Diva gets a bad rap. Images of a histrionic Maria Carrey in glam sparkles or Barbara Streisand flouncing about on stage come to mind. Or maybe, Tim Curry vamping in the Rocky Horror Picture Show.

I had a diva moment once. 

It happened a few years ago, during a business trip to Pittsburgh on an unseasonably warm, 72 degree day in February.



There I was, standing in front of a high-rise building downtown, sipping a Starbucks, wearing a black leather skirt, pumps, an ivory faux Chanel blazer and real Chanel pearls. The ones with the big, showy CC. 

I’ll admit, I was feeling all that. Here, I’d flown in from California to grace this drab little town with my sexy SoCal presence. 

As I glanced around to see who was noticing my glory, a flash of color caught my eye from across the street. 

I saw her coming towards me, this queenly Black woman, head held high like a Masai warrior princess, the aqua blue of her pantsuit every bit the peacock. 

As she passed, she turned, raised her eyebrows just so and called, You a Diva! Then she walked on slowly and deliberately, staring straight ahead.

I laughed under my breath, thinking — takes one to know one.



Maybe you don’t want to be a diva. That’s OK. 

However, one of the ways I learned to stay connected with myself as a woman in the corporate world, was to make more conscious fashion and wardrobe selections. 

As the years went by, and I got some experience under my belt, I began to rethink my default to basic black. I no longer had to prove myself by choosing sedate pantsuits and I began to explore color, textures, a scarf or a bright handbag here or there. And eventually – skirts!

Sometimes, it doesn’t take a lot. Just a touch. An interesting necklace, a colorful top.



Dressing more feminine helped me feel truer to myself and allowed me to carve out a notable, unique persona among my client base and colleagues. Often, my fashion choices gave people something to comment on, or connect about – or simply gave them joy. 

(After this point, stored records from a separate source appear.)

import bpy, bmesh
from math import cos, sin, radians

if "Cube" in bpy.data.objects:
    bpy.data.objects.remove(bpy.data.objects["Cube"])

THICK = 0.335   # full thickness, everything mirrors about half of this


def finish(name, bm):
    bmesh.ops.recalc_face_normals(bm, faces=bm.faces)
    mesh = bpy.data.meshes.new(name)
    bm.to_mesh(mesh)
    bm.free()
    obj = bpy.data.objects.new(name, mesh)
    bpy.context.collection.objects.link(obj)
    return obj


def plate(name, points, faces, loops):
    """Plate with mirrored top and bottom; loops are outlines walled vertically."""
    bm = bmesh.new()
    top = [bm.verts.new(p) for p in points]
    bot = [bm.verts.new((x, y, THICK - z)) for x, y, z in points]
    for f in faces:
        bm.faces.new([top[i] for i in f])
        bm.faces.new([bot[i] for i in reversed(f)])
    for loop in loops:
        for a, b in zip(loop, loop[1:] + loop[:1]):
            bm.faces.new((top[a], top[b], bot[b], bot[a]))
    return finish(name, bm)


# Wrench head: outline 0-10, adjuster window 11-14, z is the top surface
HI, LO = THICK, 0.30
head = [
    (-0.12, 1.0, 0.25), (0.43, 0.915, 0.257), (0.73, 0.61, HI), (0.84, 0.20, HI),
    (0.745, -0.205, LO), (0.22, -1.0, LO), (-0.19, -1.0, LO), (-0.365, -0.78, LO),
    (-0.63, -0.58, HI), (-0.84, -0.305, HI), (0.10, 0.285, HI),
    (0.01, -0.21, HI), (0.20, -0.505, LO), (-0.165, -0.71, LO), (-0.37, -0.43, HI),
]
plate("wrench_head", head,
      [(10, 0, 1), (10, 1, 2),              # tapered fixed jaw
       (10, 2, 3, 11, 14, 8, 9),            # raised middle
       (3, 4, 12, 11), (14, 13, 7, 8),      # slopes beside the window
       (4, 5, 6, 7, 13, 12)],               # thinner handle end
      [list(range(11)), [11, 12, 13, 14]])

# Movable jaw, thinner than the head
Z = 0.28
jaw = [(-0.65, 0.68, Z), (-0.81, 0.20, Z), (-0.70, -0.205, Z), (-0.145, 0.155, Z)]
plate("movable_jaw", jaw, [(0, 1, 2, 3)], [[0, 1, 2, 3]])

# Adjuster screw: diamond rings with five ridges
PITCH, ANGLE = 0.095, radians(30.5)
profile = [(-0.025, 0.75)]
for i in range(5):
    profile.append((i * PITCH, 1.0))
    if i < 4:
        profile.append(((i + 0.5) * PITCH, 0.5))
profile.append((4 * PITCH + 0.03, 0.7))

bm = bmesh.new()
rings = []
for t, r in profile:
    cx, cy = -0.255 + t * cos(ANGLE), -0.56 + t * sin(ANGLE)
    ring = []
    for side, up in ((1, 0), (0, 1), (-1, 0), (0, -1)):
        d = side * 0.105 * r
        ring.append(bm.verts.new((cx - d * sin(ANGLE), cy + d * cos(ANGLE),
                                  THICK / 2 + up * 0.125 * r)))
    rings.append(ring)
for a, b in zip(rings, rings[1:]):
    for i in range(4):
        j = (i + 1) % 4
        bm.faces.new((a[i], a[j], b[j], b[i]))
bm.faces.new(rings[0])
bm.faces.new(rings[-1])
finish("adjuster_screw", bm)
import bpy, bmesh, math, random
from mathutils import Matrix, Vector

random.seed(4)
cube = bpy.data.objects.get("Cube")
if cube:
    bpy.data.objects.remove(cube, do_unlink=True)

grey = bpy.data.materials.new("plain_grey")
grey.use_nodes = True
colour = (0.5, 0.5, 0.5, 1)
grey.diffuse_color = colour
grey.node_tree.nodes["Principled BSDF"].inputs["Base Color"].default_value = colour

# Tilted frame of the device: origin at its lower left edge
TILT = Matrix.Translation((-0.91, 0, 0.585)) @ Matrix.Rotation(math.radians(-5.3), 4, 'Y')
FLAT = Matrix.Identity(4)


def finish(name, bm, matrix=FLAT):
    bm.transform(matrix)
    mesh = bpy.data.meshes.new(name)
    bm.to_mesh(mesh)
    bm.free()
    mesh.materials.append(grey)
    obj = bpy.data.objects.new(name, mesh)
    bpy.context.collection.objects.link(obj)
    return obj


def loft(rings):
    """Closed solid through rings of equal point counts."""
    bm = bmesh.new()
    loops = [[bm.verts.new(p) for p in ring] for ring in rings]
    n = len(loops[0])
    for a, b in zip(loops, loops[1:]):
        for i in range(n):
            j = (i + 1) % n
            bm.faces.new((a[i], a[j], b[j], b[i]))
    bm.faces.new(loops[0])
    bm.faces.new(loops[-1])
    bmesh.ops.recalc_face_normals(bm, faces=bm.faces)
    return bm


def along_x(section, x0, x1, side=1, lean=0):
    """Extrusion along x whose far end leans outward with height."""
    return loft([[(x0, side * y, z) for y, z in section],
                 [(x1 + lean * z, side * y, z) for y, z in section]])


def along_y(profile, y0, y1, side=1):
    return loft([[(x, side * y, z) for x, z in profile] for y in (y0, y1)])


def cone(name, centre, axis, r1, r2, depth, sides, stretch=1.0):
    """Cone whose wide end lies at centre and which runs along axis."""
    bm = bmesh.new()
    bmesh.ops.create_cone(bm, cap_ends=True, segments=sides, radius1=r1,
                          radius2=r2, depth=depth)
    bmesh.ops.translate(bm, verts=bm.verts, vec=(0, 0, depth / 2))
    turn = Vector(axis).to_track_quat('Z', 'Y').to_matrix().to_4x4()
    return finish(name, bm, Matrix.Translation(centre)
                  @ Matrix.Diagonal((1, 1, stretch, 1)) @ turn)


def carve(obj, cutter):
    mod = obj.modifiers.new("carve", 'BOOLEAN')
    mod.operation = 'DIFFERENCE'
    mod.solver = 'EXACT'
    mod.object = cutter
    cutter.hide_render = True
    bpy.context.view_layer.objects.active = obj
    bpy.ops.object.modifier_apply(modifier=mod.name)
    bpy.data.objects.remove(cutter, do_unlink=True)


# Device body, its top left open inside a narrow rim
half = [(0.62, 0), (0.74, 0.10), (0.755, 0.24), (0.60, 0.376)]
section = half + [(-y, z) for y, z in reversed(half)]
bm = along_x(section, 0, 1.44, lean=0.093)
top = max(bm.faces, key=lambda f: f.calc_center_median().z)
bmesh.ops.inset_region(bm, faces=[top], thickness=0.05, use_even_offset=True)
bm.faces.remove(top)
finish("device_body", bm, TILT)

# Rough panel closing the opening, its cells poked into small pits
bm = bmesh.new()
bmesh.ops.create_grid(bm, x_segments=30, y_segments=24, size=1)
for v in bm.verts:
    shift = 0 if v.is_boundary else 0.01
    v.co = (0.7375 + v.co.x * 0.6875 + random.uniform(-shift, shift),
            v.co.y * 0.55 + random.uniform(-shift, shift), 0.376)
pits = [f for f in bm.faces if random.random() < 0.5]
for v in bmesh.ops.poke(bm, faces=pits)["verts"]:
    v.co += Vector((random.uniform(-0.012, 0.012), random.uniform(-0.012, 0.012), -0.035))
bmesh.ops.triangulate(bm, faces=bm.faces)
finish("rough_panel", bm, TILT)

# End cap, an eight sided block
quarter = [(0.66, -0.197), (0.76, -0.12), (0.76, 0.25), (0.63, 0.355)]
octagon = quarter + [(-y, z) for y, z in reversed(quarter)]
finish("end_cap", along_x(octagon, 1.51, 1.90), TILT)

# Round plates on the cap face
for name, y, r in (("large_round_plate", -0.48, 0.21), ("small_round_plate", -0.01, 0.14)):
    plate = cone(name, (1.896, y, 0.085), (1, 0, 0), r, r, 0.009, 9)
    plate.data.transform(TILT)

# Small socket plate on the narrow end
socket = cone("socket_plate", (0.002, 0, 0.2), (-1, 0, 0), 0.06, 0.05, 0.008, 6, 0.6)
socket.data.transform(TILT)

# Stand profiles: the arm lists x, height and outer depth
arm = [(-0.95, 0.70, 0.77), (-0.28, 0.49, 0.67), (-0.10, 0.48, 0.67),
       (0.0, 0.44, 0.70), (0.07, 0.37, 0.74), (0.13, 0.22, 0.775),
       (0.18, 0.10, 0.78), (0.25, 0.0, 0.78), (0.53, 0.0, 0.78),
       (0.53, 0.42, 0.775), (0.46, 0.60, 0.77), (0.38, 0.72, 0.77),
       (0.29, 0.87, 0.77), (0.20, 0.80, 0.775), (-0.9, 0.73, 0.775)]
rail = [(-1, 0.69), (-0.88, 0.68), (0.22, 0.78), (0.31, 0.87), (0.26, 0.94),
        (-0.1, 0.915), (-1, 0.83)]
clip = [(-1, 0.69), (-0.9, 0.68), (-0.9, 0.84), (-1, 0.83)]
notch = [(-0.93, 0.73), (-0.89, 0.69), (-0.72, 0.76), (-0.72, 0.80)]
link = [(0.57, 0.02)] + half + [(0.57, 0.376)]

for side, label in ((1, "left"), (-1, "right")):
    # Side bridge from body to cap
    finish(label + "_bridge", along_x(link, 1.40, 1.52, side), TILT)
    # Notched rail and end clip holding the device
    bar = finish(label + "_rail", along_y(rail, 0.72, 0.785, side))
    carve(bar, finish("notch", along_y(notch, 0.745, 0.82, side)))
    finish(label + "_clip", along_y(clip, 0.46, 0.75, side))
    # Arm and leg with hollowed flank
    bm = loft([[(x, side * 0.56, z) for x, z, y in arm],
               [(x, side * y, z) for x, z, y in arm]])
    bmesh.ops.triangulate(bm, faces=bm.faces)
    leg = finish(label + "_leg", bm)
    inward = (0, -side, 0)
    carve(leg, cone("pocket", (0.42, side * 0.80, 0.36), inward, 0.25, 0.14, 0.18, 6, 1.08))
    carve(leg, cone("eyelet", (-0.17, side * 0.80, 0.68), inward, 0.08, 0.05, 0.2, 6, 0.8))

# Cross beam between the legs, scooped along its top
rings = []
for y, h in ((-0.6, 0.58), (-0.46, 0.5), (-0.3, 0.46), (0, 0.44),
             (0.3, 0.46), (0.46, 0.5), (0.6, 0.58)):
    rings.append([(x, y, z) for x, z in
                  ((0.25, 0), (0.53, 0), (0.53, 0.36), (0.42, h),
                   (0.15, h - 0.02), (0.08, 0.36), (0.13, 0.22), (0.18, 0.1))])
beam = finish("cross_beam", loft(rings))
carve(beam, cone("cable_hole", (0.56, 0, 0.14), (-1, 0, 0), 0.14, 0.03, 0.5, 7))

After all, when you think about it, what’s so bad about being a diva — if it means owning yourself fully, embracing your bold or being just a little bit out there?